Dr. Padwa said that their practice would not have operated on her so young (her first jaw reconstruction was at 20 months old) because they just don't believe there is enough bone yet. And she said the sooner you start jaw surgeries, the more you end up having to do over the long term. She will have to continue to have jaw surgeries since her mandible will not be able to keep up with the growth of the rest of her face. She mentioned distraction for potential future procedures. I won't get into that now, but I've been trying to avoid that for years. It hurts to think we might not be able to avoid it in the future. But, we'll just have to cross that bridge later.
Oh, when she asked me, "Her first jaw surgery was at 20 months, right?" And I couldn't remember really. So, I asked her if she had my medical summary in our file. She pulled it out and it had highlighted parts all through it - so I knew they had studied it. Which, I think is really good. Wow. Doctors who study the charts before asking 20 questions? Impressive!
Dr. Meara was the one who asked about her eye. I told him that I just had not been able to research surgeons yet. It hasn't made it to the top of my priority list. Which is funny considering I wanted her eye fixed before ever bringing her home! But then she couldn't even close it at all - which was really freaky. But, we got used to it and eventually she got strong enough to close it and blink it and all that good stuff. So, it's really not been a priority. That's when he said they could take care of it at the same time. Bonus!

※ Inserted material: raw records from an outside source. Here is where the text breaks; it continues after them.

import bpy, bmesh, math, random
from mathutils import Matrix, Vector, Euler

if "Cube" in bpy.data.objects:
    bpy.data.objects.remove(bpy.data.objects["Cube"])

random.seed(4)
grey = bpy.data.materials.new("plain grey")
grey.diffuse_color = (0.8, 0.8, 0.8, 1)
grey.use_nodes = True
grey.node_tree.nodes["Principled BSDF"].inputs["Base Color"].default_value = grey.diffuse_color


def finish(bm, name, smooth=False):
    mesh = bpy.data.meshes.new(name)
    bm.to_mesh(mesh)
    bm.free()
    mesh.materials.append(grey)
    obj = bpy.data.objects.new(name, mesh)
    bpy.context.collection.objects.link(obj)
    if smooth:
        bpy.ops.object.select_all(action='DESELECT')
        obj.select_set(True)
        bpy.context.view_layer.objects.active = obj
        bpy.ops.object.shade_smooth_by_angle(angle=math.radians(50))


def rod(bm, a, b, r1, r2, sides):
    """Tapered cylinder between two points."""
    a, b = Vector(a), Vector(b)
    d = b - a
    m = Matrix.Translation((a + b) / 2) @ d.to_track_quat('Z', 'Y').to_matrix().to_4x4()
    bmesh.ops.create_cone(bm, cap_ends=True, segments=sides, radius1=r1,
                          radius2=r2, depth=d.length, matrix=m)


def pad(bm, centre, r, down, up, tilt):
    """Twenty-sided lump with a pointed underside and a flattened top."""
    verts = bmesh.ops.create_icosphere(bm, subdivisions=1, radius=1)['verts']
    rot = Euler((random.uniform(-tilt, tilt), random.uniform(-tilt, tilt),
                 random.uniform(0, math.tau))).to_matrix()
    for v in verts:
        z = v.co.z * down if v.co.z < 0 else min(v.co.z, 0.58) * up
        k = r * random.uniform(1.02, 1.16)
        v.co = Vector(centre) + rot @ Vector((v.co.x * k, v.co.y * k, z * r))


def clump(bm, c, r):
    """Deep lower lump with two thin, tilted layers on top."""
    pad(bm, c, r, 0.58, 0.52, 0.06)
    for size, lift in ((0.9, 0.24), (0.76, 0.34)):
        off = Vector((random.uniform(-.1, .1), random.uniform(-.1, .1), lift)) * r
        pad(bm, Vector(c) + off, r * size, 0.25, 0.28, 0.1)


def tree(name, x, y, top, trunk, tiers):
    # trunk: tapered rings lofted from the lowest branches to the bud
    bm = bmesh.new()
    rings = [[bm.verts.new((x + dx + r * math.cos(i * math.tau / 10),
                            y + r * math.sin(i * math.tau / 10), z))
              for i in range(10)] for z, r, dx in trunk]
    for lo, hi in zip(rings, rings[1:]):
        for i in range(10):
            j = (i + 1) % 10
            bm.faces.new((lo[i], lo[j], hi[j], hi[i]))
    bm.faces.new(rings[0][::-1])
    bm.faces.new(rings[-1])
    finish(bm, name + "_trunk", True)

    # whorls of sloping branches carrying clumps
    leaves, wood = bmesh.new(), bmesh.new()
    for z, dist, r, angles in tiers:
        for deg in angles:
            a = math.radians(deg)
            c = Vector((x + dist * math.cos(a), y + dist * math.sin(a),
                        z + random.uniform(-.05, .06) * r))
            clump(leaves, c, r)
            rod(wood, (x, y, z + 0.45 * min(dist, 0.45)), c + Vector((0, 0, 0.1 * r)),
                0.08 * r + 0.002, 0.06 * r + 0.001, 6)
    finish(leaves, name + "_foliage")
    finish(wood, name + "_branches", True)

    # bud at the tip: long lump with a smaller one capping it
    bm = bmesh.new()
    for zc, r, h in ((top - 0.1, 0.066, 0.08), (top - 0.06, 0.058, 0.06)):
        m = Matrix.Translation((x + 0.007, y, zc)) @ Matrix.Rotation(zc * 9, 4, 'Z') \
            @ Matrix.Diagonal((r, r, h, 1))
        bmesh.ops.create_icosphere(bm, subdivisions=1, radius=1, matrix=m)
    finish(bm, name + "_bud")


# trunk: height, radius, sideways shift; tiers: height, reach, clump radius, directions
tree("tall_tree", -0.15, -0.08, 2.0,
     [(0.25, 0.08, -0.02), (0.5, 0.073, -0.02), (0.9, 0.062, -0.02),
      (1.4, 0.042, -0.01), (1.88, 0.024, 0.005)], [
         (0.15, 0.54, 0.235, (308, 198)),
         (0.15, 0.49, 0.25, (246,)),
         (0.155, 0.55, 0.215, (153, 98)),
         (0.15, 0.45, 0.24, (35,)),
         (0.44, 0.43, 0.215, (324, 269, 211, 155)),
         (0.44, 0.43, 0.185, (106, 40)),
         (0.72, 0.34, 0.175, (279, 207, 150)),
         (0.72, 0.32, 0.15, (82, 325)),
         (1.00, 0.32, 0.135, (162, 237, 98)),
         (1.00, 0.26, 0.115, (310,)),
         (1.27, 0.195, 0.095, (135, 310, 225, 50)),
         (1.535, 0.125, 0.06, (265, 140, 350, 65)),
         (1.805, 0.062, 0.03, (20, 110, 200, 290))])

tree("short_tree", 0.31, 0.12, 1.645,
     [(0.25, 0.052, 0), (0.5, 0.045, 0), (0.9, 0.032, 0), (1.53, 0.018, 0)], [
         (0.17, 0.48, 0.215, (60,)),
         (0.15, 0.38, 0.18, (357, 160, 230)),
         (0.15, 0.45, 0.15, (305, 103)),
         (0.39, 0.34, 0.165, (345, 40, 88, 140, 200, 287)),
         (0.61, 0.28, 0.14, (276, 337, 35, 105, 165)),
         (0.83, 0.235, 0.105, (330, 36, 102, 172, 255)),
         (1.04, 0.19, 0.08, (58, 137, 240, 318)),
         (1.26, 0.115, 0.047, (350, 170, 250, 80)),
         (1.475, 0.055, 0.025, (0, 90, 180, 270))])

Okay, this has been FAR too long. I will write more about the trip and post pictures in the next post.
Thanks for all your support!